Write the records out again, precisely as they stand.

::::

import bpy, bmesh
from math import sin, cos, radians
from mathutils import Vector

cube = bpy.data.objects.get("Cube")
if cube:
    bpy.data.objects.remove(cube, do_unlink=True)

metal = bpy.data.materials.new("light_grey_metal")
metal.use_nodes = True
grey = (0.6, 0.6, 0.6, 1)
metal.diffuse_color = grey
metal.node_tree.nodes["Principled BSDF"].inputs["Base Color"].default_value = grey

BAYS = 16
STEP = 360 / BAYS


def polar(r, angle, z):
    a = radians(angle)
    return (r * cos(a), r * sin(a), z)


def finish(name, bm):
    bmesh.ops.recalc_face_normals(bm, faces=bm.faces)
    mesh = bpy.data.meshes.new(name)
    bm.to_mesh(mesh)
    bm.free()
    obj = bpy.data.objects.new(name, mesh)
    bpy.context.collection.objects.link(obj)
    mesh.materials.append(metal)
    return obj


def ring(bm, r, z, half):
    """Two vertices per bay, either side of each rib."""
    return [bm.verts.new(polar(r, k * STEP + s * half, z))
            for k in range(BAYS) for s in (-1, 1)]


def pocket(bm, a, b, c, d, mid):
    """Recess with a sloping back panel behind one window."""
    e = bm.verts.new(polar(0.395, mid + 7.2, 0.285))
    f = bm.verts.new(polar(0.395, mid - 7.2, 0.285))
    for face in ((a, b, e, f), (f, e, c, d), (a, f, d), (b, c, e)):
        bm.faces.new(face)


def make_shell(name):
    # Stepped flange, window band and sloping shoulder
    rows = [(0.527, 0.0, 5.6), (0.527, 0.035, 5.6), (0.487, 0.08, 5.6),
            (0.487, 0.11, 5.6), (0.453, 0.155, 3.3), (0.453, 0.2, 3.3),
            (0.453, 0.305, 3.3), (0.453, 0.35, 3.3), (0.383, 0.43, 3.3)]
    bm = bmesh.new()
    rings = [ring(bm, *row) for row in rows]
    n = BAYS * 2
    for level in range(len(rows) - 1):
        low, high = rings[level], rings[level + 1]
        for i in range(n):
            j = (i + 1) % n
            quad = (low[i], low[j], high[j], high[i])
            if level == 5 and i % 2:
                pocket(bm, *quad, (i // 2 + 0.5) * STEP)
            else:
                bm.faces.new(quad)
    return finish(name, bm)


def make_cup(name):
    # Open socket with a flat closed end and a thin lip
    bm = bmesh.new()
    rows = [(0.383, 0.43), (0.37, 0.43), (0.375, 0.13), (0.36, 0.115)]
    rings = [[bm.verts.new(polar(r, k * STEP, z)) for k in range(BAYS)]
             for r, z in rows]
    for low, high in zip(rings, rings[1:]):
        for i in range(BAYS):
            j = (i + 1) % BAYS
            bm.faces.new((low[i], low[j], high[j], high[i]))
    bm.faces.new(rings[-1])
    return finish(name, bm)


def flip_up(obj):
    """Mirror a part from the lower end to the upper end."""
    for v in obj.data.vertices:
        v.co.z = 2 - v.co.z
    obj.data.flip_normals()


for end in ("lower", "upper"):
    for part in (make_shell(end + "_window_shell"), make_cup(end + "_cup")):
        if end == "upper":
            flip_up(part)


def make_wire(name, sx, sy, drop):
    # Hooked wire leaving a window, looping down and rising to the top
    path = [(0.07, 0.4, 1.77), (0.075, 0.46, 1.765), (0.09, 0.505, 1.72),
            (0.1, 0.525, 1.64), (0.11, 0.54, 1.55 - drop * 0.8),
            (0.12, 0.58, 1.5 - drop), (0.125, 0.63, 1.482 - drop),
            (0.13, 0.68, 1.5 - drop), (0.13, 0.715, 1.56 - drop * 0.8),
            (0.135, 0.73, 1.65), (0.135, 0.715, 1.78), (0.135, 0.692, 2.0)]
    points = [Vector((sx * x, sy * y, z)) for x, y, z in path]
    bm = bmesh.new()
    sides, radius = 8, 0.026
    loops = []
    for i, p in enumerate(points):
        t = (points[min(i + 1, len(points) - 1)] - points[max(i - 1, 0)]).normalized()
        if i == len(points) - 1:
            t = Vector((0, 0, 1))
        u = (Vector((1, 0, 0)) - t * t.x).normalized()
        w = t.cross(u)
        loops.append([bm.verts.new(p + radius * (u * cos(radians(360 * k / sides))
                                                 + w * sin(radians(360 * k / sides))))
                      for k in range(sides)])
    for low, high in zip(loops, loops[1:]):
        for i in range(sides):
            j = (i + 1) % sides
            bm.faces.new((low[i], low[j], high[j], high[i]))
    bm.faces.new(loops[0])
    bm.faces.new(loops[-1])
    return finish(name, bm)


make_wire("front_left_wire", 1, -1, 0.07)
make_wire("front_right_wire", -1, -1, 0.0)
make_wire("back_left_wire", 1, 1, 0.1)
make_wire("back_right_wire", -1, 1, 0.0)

::::

◆ Answer space ◆
import bpy, bmesh
from math import sin, cos, radians
from mathutils import Vector

cube = bpy.data.objects.get("Cube")
if cube:
    bpy.data.objects.remove(cube, do_unlink=True)

metal = bpy.data.materials.new("light_grey_metal")
metal.use_nodes = True
grey = (0.6, 0.6, 0.6, 1)
metal.diffuse_color = grey
metal.node_tree.nodes["Principled BSDF"].inputs["Base Color"].default_value = grey

BAYS = 16
STEP = 360 / BAYS


def polar(r, angle, z):
    a = radians(angle)
    return (r * cos(a), r * sin(a), z)


def finish(name, bm):
    bmesh.ops.recalc_face_normals(bm, faces=bm.faces)
    mesh = bpy.data.meshes.new(name)
    bm.to_mesh(mesh)
    bm.free()
    obj = bpy.data.objects.new(name, mesh)
    bpy.context.collection.objects.link(obj)
    mesh.materials.append(metal)
    return obj


def ring(bm, r, z, half):
    """Two vertices per bay, either side of each rib."""
    return [bm.verts.new(polar(r, k * STEP + s * half, z))
            for k in range(BAYS) for s in (-1, 1)]


def pocket(bm, a, b, c, d, mid):
    """Recess with a sloping back panel behind one window."""
    e = bm.verts.new(polar(0.395, mid + 7.2, 0.285))
    f = bm.verts.new(polar(0.395, mid - 7.2, 0.285))
    for face in ((a, b, e, f), (f, e, c, d), (a, f, d), (b, c, e)):
        bm.faces.new(face)


def make_shell(name):
    # Stepped flange, window band and sloping shoulder
    rows = [(0.527, 0.0, 5.6), (0.527, 0.035, 5.6), (0.487, 0.08, 5.6),
            (0.487, 0.11, 5.6), (0.453, 0.155, 3.3), (0.453, 0.2, 3.3),
            (0.453, 0.305, 3.3), (0.453, 0.35, 3.3), (0.383, 0.43, 3.3)]
    bm = bmesh.new()
    rings = [ring(bm, *row) for row in rows]
    n = BAYS * 2
    for level in range(len(rows) - 1):
        low, high = rings[level], rings[level + 1]
        for i in range(n):
            j = (i + 1) % n
            quad = (low[i], low[j], high[j], high[i])
            if level == 5 and i % 2:
                pocket(bm, *quad, (i // 2 + 0.5) * STEP)
            else:
                bm.faces.new(quad)
    return finish(name, bm)


def make_cup(name):
    # Open socket with a flat closed end and a thin lip
    bm = bmesh.new()
    rows = [(0.383, 0.43), (0.37, 0.43), (0.375, 0.13), (0.36, 0.115)]
    rings = [[bm.verts.new(polar(r, k * STEP, z)) for k in range(BAYS)]
             for r, z in rows]
    for low, high in zip(rings, rings[1:]):
        for i in range(BAYS):
            j = (i + 1) % BAYS
            bm.faces.new((low[i], low[j], high[j], high[i]))
    bm.faces.new(rings[-1])
    return finish(name, bm)


def flip_up(obj):
    """Mirror a part from the lower end to the upper end."""
    for v in obj.data.vertices:
        v.co.z = 2 - v.co.z
    obj.data.flip_normals()


for end in ("lower", "upper"):
    for part in (make_shell(end + "_window_shell"), make_cup(end + "_cup")):
        if end == "upper":
            flip_up(part)


def make_wire(name, sx, sy, drop):
    # Hooked wire leaving a window, looping down and rising to the top
    path = [(0.07, 0.4, 1.77), (0.075, 0.46, 1.765), (0.09, 0.505, 1.72),
            (0.1, 0.525, 1.64), (0.11, 0.54, 1.55 - drop * 0.8),
            (0.12, 0.58, 1.5 - drop), (0.125, 0.63, 1.482 - drop),
            (0.13, 0.68, 1.5 - drop), (0.13, 0.715, 1.56 - drop * 0.8),
            (0.135, 0.73, 1.65), (0.135, 0.715, 1.78), (0.135, 0.692, 2.0)]
    points = [Vector((sx * x, sy * y, z)) for x, y, z in path]
    bm = bmesh.new()
    sides, radius = 8, 0.026
    loops = []
    for i, p in enumerate(points):
        t = (points[min(i + 1, len(points) - 1)] - points[max(i - 1, 0)]).normalized()
        if i == len(points) - 1:
            t = Vector((0, 0, 1))
        u = (Vector((1, 0, 0)) - t * t.x).normalized()
        w = t.cross(u)
        loops.append([bm.verts.new(p + radius * (u * cos(radians(360 * k / sides))
                                                 + w * sin(radians(360 * k / sides))))
                      for k in range(sides)])
    for low, high in zip(loops, loops[1:]):
        for i in range(sides):
            j = (i + 1) % sides
            bm.faces.new((low[i], low[j], high[j], high[i]))
    bm.faces.new(loops[0])
    bm.faces.new(loops[-1])
    return finish(name, bm)


make_wire("front_left_wire", 1, -1, 0.07)
make_wire("front_right_wire", -1, -1, 0.0)
make_wire("back_left_wire", 1, 1, 0.1)
make_wire("back_right_wire", -1, 1, 0.0)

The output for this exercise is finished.